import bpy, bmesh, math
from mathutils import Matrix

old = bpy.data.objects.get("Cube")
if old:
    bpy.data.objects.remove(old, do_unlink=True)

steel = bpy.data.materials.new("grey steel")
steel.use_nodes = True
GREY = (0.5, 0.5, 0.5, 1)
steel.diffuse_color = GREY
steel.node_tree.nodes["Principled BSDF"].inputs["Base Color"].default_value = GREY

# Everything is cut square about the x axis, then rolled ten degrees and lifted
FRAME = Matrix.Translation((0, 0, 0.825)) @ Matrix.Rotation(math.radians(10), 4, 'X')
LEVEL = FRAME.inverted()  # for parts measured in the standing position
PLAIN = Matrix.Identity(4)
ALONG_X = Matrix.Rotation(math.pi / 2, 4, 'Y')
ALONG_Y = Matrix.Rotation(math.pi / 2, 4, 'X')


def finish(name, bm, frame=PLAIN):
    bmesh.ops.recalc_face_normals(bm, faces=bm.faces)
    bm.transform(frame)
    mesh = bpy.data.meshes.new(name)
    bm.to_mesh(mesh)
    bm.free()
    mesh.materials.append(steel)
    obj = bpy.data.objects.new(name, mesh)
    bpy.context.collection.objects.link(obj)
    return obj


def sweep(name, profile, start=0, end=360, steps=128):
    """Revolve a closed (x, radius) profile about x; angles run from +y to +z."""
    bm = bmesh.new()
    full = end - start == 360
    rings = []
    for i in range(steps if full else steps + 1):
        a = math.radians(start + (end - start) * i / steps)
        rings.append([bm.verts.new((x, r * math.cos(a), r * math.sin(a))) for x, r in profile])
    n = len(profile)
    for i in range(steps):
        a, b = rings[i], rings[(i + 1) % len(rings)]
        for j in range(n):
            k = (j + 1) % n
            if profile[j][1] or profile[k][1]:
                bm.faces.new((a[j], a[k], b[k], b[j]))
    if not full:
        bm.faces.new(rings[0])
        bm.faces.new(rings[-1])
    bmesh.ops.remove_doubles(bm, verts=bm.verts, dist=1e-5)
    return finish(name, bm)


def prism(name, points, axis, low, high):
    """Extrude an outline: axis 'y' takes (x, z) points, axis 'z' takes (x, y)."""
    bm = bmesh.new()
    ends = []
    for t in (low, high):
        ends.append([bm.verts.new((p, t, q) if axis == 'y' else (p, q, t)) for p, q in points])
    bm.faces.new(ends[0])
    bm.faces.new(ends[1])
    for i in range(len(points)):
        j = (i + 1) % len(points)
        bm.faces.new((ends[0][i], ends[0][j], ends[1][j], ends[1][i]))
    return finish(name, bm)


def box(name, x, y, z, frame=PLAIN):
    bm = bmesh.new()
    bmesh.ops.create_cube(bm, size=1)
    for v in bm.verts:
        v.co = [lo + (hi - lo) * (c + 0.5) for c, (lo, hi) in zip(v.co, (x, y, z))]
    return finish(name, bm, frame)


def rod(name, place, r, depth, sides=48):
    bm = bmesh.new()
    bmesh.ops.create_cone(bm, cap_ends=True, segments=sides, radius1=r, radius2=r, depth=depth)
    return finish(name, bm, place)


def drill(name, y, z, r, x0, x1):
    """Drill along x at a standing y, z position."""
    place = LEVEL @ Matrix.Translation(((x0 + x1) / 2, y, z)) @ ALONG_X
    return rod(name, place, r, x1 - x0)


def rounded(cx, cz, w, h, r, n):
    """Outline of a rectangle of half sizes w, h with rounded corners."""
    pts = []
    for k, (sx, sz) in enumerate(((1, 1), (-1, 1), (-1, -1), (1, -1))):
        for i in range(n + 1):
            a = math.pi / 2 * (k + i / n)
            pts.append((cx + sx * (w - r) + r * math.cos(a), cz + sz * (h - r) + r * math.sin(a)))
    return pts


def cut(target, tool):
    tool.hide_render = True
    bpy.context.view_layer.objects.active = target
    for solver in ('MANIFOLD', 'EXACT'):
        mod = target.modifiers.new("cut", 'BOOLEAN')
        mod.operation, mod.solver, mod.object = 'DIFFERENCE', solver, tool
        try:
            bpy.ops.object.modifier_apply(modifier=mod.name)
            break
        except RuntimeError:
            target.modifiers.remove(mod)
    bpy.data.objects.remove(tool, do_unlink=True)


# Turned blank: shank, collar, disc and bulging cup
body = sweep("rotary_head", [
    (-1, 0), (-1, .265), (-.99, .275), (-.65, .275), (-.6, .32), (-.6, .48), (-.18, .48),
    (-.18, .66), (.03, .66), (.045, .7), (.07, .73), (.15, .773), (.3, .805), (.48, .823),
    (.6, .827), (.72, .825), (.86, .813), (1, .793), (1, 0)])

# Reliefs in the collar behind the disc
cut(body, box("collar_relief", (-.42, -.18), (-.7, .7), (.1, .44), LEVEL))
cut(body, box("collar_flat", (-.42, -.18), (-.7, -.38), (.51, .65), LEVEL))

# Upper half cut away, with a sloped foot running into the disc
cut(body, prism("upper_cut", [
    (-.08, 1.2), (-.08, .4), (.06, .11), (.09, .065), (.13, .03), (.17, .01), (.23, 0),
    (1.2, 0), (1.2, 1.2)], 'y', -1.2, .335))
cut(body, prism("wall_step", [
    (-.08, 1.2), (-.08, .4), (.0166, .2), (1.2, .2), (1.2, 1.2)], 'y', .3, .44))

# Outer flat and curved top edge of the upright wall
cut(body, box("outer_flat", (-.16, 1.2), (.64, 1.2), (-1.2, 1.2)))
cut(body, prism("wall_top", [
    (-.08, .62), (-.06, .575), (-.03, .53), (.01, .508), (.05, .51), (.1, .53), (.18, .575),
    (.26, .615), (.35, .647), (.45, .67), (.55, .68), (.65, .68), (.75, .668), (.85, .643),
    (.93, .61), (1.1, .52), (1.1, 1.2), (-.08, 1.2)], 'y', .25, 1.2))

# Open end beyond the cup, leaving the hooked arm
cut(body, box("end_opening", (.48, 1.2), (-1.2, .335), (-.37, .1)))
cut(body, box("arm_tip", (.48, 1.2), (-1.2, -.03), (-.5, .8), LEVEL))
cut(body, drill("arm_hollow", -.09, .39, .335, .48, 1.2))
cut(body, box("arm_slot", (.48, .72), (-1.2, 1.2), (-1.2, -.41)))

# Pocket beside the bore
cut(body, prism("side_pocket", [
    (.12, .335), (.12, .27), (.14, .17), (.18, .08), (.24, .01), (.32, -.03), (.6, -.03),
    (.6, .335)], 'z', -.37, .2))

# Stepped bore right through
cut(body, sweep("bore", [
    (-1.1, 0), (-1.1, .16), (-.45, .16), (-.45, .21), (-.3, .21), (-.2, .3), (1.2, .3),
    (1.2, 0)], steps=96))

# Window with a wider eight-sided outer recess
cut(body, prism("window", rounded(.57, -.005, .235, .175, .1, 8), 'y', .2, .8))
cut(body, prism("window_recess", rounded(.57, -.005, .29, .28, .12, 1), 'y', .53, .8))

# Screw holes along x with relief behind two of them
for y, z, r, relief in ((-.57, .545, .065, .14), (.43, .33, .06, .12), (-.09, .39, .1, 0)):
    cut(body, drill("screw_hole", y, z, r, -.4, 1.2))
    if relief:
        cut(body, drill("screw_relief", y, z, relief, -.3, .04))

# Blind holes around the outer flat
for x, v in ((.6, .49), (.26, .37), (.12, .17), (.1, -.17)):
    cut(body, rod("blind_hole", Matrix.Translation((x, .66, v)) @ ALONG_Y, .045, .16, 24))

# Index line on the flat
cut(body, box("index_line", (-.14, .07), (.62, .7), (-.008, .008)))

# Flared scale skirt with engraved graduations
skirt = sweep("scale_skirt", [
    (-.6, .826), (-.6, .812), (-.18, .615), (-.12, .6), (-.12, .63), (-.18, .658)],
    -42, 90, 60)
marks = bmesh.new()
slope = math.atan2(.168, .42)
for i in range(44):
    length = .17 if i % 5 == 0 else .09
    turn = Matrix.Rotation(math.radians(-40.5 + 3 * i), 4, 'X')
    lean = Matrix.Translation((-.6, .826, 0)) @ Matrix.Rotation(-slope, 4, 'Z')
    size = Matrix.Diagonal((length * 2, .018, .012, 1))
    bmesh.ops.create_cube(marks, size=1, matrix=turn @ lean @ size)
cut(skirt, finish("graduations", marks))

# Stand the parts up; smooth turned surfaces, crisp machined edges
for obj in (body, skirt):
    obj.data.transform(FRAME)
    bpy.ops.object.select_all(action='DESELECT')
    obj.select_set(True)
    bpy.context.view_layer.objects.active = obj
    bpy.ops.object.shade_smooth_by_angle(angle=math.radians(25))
- - - - -
Using the entries shown above, reproduce verbatim the lines from the line bearing "for y, z, r, relief" to the line bearing "bpy.context.view_layer.objects.active = obj", inclusive.

for y, z, r, relief in ((-.57, .545, .065, .14), (.43, .33, .06, .12), (-.09, .39, .1, 0)):
    cut(body, drill("screw_hole", y, z, r, -.4, 1.2))
    if relief:
        cut(body, drill("screw_relief", y, z, relief, -.3, .04))

# Blind holes around the outer flat
for x, v in ((.6, .49), (.26, .37), (.12, .17), (.1, -.17)):
    cut(body, rod("blind_hole", Matrix.Translation((x, .66, v)) @ ALONG_Y, .045, .16, 24))

# Index line on the flat
cut(body, box("index_line", (-.14, .07), (.62, .7), (-.008, .008)))

# Flared scale skirt with engraved graduations
skirt = sweep("scale_skirt", [
    (-.6, .826), (-.6, .812), (-.18, .615), (-.12, .6), (-.12, .63), (-.18, .658)],
    -42, 90, 60)
marks = bmesh.new()
slope = math.atan2(.168, .42)
for i in range(44):
    length = .17 if i % 5 == 0 else .09
    turn = Matrix.Rotation(math.radians(-40.5 + 3 * i), 4, 'X')
    lean = Matrix.Translation((-.6, .826, 0)) @ Matrix.Rotation(-slope, 4, 'Z')
    size = Matrix.Diagonal((length * 2, .018, .012, 1))
    bmesh.ops.create_cube(marks, size=1, matrix=turn @ lean @ size)
cut(skirt, finish("graduations", marks))

# Stand the parts up; smooth turned surfaces, crisp machined edges
for obj in (body, skirt):
    obj.data.transform(FRAME)
    bpy.ops.object.select_all(action='DESELECT')
    obj.select_set(True)
    bpy.context.view_layer.objects.active = obj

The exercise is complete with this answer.